“The mandate to collect names, addresses, and transactions of customers means almost every company even tangentially related to cryptocurrency may suddenly be forced to surveil their users,” it previously said. The increased surveillance could lead to “honeypots of private information about cryptocurrency users that could attract malicious actors.”

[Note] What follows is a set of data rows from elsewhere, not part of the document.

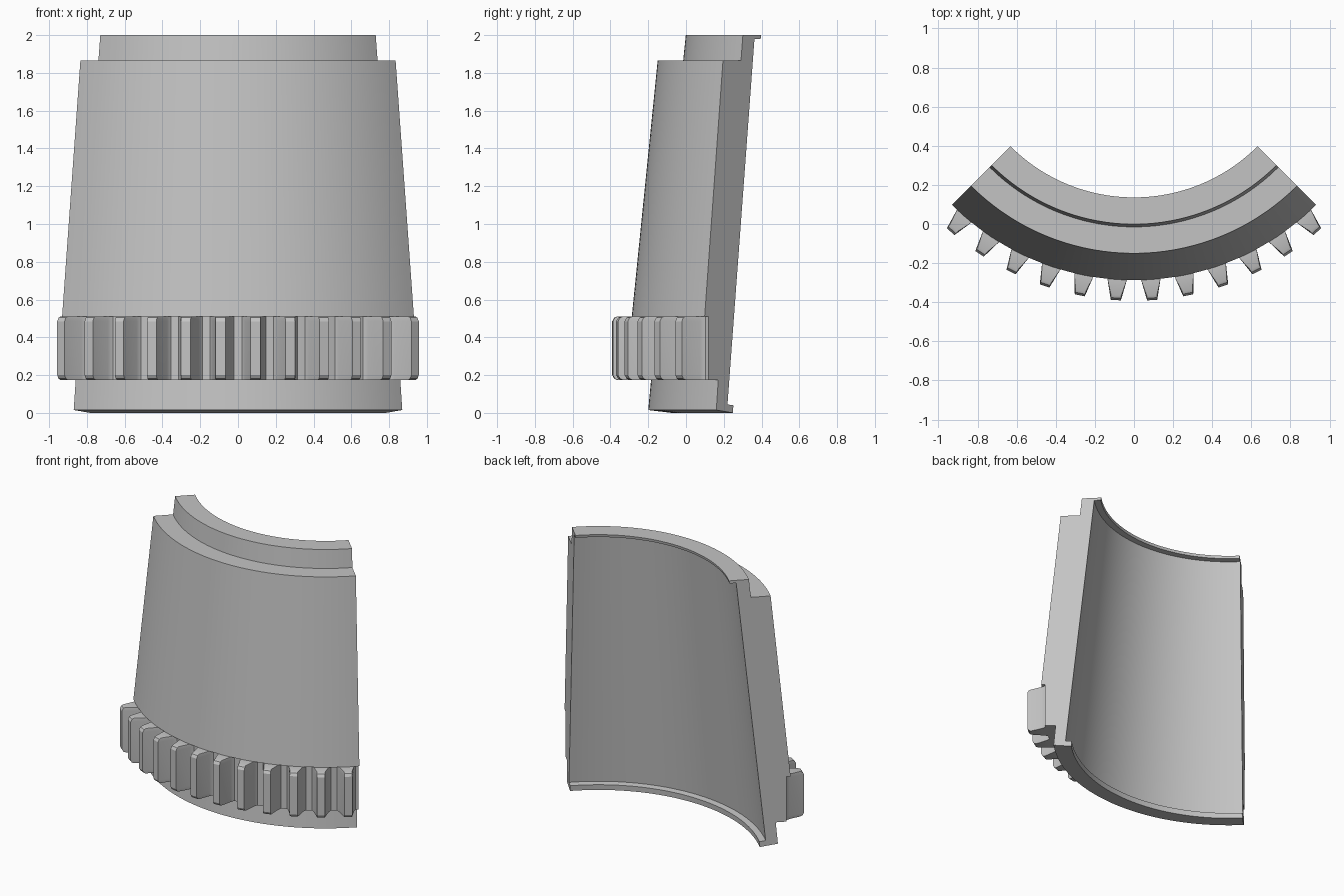
import bpy, bmesh, math

cube = bpy.data.objects.get("Cube")
if cube:
    bpy.data.objects.remove(cube, do_unlink=True)

AXIS_Y = 1.03            # centre line of the ring sector
HALF = math.radians(45)  # half of the sector's sweep
STEPS = 48
TEETH = 12
PITCH = 2 * HALF / TEETH

grey = bpy.data.materials.new("plain grey")
grey.use_nodes = True
colour = (0.55, 0.55, 0.55, 1)
grey.diffuse_color = colour
grey.node_tree.nodes["Principled BSDF"].inputs["Base Color"].default_value = colour


def polar(r, a, z, side=0.0):
    """Point at radius r and angle a from the front, shifted sideways."""
    return (r * math.sin(a) + side * math.cos(a),
            AXIS_Y - r * math.cos(a) + side * math.sin(a), z)


def finish(bm, name):
    bmesh.ops.recalc_face_normals(bm, faces=bm.faces)
    mesh = bpy.data.meshes.new(name)
    bm.to_mesh(mesh)
    bm.free()
    mesh.materials.append(grey)
    obj = bpy.data.objects.new(name, mesh)
    bpy.context.collection.objects.link(obj)
    bpy.ops.object.select_all(action='DESELECT')
    obj.select_set(True)
    bpy.context.view_layer.objects.active = obj
    bpy.ops.object.shade_smooth_by_angle(angle=math.radians(25))
    return obj


def loft(bm, rings):
    """Skin closed rings and cap both ends."""
    loops = [[bm.verts.new(p) for p in ring] for ring in rings]
    for a, b in zip(loops, loops[1:]):
        for i in range(len(a)):
            j = (i + 1) % len(a)
            bm.faces.new((a[i], a[j], b[j], b[i]))
    bm.faces.new(loops[0])
    bm.faces.new(loops[-1])


# Tapered shell: section as (radius, height), swept round the axis
section = [
    (1.105, 0.0), (1.23, 0.015), (1.215, 0.175),      # foot
    (1.29, 0.175), (1.29, 0.51), (1.317, 0.51),       # gear root band
    (1.18, 1.865), (1.045, 1.865), (1.031, 2.0),      # wall and neck
    (0.894, 2.0), (0.898, 1.98), (0.944, 1.98),       # upper inner lip
    (1.146, 0.045), (1.102, 0.04),                    # lower inner lip
]
bm = bmesh.new()
loft(bm, [[polar(r, -HALF + 2 * HALF * s / STEPS, z) for r, z in section]
          for s in range(STEPS + 1)])
finish(bm, "tapered_shell_segment")

# Gear teeth: flared flanks, tips eased at the upper and lower ends
levels = [(0.175, 1.397), (0.181, 1.411), (0.2, 1.422),
          (0.485, 1.422), (0.504, 1.411), (0.51, 1.397)]
flank = [(0.07, 1.28), (0.059, 1.295), (0.05, 1.315)]
bm = bmesh.new()
for t in range(TEETH):
    angle = -HALF + PITCH * (t + 0.5)
    rings = []
    for z, tip in levels:
        half = flank + [(0.026, tip)]
        outline = half + [(-w, r) for w, r in reversed(half)]
        rings.append([polar(r, angle, z, w) for w, r in outline])
    loft(bm, rings)
finish(bm, "gear_teeth")
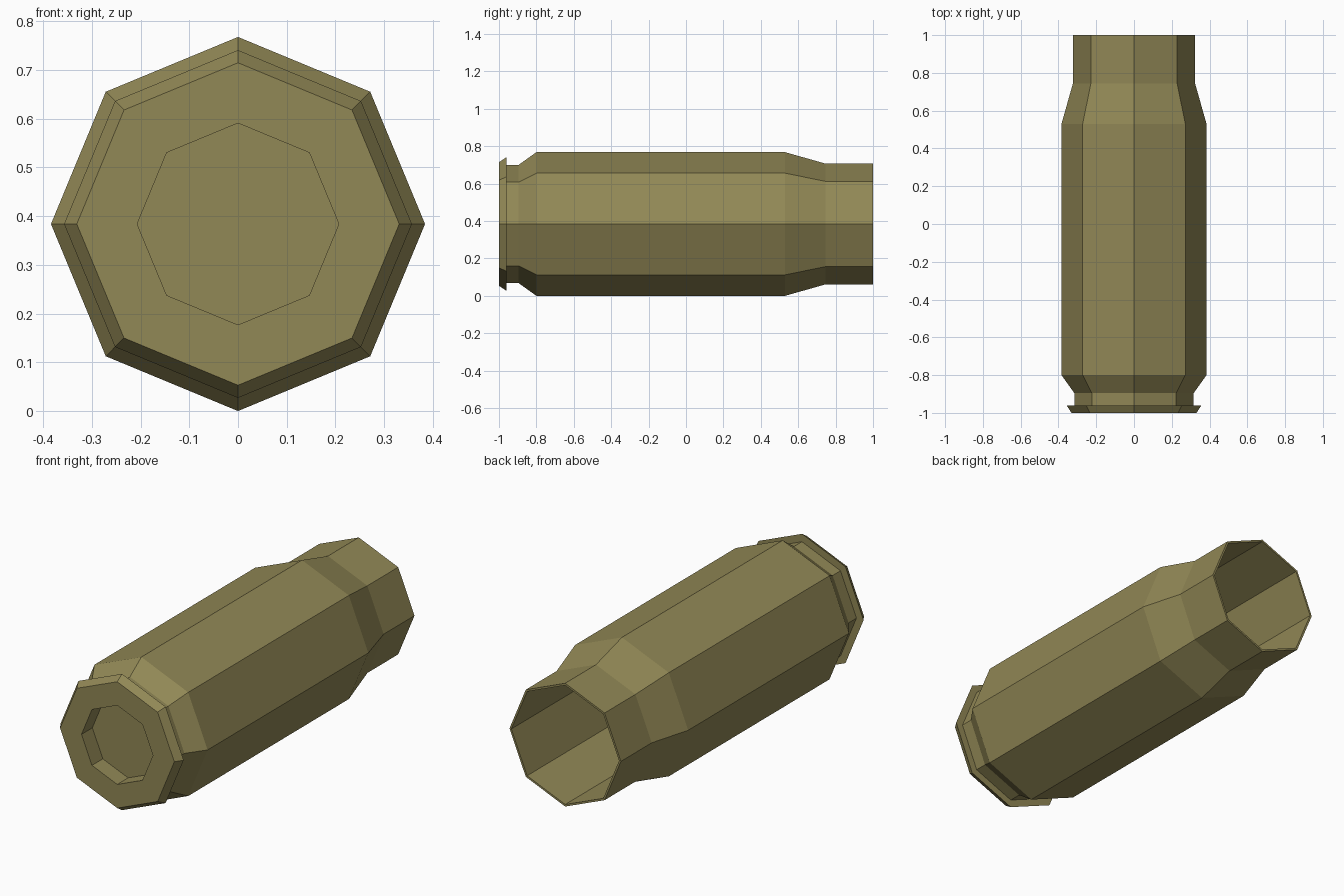
import bpy, bmesh, math

if "Cube" in bpy.data.objects:
    bpy.data.objects.remove(bpy.data.objects["Cube"])

SIDES = 8
CENTRE_Z = 0.384

# Closed outline along the case: (y position, radius)
PROFILE = [
    (-0.91, 0.0), (-0.91, 0.207), (-1.0, 0.207),      # primer pocket
    (-1.0, 0.331), (-0.96, 0.357),                    # flared rim
    (-0.96, 0.316), (-0.895, 0.316),                  # extractor groove
    (-0.80, 0.384), (0.53, 0.384),                    # body
    (0.745, 0.323), (1.0, 0.323),                     # shoulder and neck
    (1.0, 0.312), (-0.80, 0.312), (-0.80, 0.0),       # mouth and hollow inside
]

brass = bpy.data.materials.new("dull brass")
brass.diffuse_color = (0.285, 0.246, 0.092, 1.0)
brass.use_nodes = True
brass.node_tree.nodes["Principled BSDF"].inputs["Base Color"].default_value = brass.diffuse_color


def lathe(name, profile, sides, material):
    """Revolve an outline around the y axis, one corner pointing up."""
    bm = bmesh.new()
    rings = []
    for y, r in profile:
        count = sides if r > 0 else 1
        rings.append([bm.verts.new((r * math.sin(2 * math.pi * i / sides), y,
                                    CENTRE_Z + r * math.cos(2 * math.pi * i / sides)))
                      for i in range(count)])
    for a, b in zip(rings, rings[1:]):
        if len(a) == 1 or len(b) == 1:
            bm.faces.new(b if len(a) == 1 else a)     # flat end cap
            continue
        for i in range(sides):
            j = (i + 1) % sides
            bm.faces.new((a[i], a[j], b[j], b[i]))
    for v in [v for v in bm.verts if not v.link_faces]:
        bm.verts.remove(v)
    bmesh.ops.recalc_face_normals(bm, faces=bm.faces)
    mesh = bpy.data.meshes.new(name)
    bm.to_mesh(mesh)
    bm.free()
    mesh.materials.append(material)
    obj = bpy.data.objects.new(name, mesh)
    bpy.context.collection.objects.link(obj)
    return obj


lathe("cartridge_case", PROFILE, SIDES, brass)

Thankfully, the bill has now been updated and the definition of a broker has been narrowed down. The European Commission proposed similar rules to prevent money laundering using digital currencies, last month, whereas China is taking a more hardcore approach. ®